__ACTION ITEM__.
What this exercise calls for is an exact copy of the data.

(Records from a data source)
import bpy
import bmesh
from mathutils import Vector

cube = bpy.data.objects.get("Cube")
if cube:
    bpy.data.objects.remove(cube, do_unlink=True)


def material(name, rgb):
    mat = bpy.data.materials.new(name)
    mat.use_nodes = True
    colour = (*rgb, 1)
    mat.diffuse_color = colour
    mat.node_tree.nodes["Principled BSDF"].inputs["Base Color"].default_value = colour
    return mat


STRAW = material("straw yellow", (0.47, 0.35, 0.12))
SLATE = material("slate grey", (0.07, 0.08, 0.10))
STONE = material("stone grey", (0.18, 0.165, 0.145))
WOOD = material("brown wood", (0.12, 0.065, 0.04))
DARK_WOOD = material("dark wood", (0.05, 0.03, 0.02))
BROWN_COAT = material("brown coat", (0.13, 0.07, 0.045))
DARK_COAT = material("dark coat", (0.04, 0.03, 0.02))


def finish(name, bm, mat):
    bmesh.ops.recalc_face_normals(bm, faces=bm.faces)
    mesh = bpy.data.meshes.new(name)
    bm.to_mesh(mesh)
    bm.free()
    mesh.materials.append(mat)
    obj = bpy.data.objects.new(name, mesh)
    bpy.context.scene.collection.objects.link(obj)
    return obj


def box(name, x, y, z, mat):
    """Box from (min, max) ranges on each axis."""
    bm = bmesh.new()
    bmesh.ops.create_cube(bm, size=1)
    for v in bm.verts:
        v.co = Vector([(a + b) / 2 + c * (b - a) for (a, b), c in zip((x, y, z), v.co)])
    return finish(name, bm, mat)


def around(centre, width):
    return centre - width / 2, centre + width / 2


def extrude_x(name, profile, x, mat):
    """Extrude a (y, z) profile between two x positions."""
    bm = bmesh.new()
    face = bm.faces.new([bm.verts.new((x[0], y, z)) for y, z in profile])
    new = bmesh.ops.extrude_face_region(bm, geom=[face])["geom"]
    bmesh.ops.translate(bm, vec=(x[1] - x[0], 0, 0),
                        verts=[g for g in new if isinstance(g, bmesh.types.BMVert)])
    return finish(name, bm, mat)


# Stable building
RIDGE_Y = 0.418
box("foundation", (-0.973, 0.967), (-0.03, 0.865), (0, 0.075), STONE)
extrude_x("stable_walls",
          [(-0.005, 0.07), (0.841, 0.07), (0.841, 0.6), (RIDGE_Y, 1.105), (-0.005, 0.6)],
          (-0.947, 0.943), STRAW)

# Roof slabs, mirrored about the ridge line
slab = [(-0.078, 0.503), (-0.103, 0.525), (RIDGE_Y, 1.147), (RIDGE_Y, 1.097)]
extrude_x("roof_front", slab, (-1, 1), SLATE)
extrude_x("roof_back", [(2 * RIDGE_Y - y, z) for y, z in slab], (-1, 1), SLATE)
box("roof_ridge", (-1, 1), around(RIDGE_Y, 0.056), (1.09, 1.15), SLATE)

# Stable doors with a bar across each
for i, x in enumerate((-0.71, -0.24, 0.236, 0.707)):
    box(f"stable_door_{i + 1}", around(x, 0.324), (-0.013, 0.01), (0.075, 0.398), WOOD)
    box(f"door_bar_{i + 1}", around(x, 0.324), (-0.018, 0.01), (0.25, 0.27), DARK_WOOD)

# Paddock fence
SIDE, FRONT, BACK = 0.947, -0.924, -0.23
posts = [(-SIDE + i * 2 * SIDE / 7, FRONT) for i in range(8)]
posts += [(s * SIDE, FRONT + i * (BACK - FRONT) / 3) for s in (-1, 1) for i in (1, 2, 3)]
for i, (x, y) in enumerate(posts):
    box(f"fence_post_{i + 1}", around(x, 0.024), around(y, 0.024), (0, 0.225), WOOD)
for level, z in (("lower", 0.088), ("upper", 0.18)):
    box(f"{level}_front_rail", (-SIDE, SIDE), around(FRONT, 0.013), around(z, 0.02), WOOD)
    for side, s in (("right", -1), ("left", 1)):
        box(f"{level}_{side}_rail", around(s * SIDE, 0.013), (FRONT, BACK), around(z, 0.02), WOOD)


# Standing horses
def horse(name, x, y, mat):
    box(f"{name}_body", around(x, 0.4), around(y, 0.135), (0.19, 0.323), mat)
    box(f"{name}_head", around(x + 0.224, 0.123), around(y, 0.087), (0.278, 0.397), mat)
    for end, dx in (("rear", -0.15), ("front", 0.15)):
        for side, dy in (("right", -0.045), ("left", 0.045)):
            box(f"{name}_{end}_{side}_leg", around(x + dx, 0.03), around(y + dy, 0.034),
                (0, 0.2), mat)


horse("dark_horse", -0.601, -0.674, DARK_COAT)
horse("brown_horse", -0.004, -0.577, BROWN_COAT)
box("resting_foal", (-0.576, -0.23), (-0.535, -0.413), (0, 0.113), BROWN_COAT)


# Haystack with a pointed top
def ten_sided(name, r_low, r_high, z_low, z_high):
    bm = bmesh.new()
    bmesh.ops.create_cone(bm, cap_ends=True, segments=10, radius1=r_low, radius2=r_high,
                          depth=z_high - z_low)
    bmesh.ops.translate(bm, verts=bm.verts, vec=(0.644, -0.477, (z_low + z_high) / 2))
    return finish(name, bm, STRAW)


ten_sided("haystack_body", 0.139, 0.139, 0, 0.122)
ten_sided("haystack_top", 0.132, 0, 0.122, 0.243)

__ANSWER SPACE__.
import bpy
import bmesh
from mathutils import Vector

cube = bpy.data.objects.get("Cube")
if cube:
    bpy.data.objects.remove(cube, do_unlink=True)


def material(name, rgb):
    mat = bpy.data.materials.new(name)
    mat.use_nodes = True
    colour = (*rgb, 1)
    mat.diffuse_color = colour
    mat.node_tree.nodes["Principled BSDF"].inputs["Base Color"].default_value = colour
    return mat


STRAW = material("straw yellow", (0.47, 0.35, 0.12))
SLATE = material("slate grey", (0.07, 0.08, 0.10))
STONE = material("stone grey", (0.18, 0.165, 0.145))
WOOD = material("brown wood", (0.12, 0.065, 0.04))
DARK_WOOD = material("dark wood", (0.05, 0.03, 0.02))
BROWN_COAT = material("brown coat", (0.13, 0.07, 0.045))
DARK_COAT = material("dark coat", (0.04, 0.03, 0.02))


def finish(name, bm, mat):
    bmesh.ops.recalc_face_normals(bm, faces=bm.faces)
    mesh = bpy.data.meshes.new(name)
    bm.to_mesh(mesh)
    bm.free()
    mesh.materials.append(mat)
    obj = bpy.data.objects.new(name, mesh)
    bpy.context.scene.collection.objects.link(obj)
    return obj


def box(name, x, y, z, mat):
    """Box from (min, max) ranges on each axis."""
    bm = bmesh.new()
    bmesh.ops.create_cube(bm, size=1)
    for v in bm.verts:
        v.co = Vector([(a + b) / 2 + c * (b - a) for (a, b), c in zip((x, y, z), v.co)])
    return finish(name, bm, mat)


def around(centre, width):
    return centre - width / 2, centre + width / 2


def extrude_x(name, profile, x, mat):
    """Extrude a (y, z) profile between two x positions."""
    bm = bmesh.new()
    face = bm.faces.new([bm.verts.new((x[0], y, z)) for y, z in profile])
    new = bmesh.ops.extrude_face_region(bm, geom=[face])["geom"]
    bmesh.ops.translate(bm, vec=(x[1] - x[0], 0, 0),
                        verts=[g for g in new if isinstance(g, bmesh.types.BMVert)])
    return finish(name, bm, mat)


# Stable building
RIDGE_Y = 0.418
box("foundation", (-0.973, 0.967), (-0.03, 0.865), (0, 0.075), STONE)
extrude_x("stable_walls",
          [(-0.005, 0.07), (0.841, 0.07), (0.841, 0.6), (RIDGE_Y, 1.105), (-0.005, 0.6)],
          (-0.947, 0.943), STRAW)

# Roof slabs, mirrored about the ridge line
slab = [(-0.078, 0.503), (-0.103, 0.525), (RIDGE_Y, 1.147), (RIDGE_Y, 1.097)]
extrude_x("roof_front", slab, (-1, 1), SLATE)
extrude_x("roof_back", [(2 * RIDGE_Y - y, z) for y, z in slab], (-1, 1), SLATE)
box("roof_ridge", (-1, 1), around(RIDGE_Y, 0.056), (1.09, 1.15), SLATE)

# Stable doors with a bar across each
for i, x in enumerate((-0.71, -0.24, 0.236, 0.707)):
    box(f"stable_door_{i + 1}", around(x, 0.324), (-0.013, 0.01), (0.075, 0.398), WOOD)
    box(f"door_bar_{i + 1}", around(x, 0.324), (-0.018, 0.01), (0.25, 0.27), DARK_WOOD)

# Paddock fence
SIDE, FRONT, BACK = 0.947, -0.924, -0.23
posts = [(-SIDE + i * 2 * SIDE / 7, FRONT) for i in range(8)]
posts += [(s * SIDE, FRONT + i * (BACK - FRONT) / 3) for s in (-1, 1) for i in (1, 2, 3)]
for i, (x, y) in enumerate(posts):
    box(f"fence_post_{i + 1}", around(x, 0.024), around(y, 0.024), (0, 0.225), WOOD)
for level, z in (("lower", 0.088), ("upper", 0.18)):
    box(f"{level}_front_rail", (-SIDE, SIDE), around(FRONT, 0.013), around(z, 0.02), WOOD)
    for side, s in (("right", -1), ("left", 1)):
        box(f"{level}_{side}_rail", around(s * SIDE, 0.013), (FRONT, BACK), around(z, 0.02), WOOD)


# Standing horses
def horse(name, x, y, mat):
    box(f"{name}_body", around(x, 0.4), around(y, 0.135), (0.19, 0.323), mat)
    box(f"{name}_head", around(x + 0.224, 0.123), around(y, 0.087), (0.278, 0.397), mat)
    for end, dx in (("rear", -0.15), ("front", 0.15)):
        for side, dy in (("right", -0.045), ("left", 0.045)):
            box(f"{name}_{end}_{side}_leg", around(x + dx, 0.03), around(y + dy, 0.034),
                (0, 0.2), mat)


horse("dark_horse", -0.601, -0.674, DARK_COAT)
horse("brown_horse", -0.004, -0.577, BROWN_COAT)
box("resting_foal", (-0.576, -0.23), (-0.535, -0.413), (0, 0.113), BROWN_COAT)


# Haystack with a pointed top
def ten_sided(name, r_low, r_high, z_low, z_high):
    bm = bmesh.new()
    bmesh.ops.create_cone(bm, cap_ends=True, segments=10, radius1=r_low, radius2=r_high,
                          depth=z_high - z_low)
    bmesh.ops.translate(bm, verts=bm.verts, vec=(0.644, -0.477, (z_low + z_high) / 2))
    return finish(name, bm, STRAW)


ten_sided("haystack_body", 0.139, 0.139, 0, 0.122)
ten_sided("haystack_top", 0.132, 0, 0.122, 0.243)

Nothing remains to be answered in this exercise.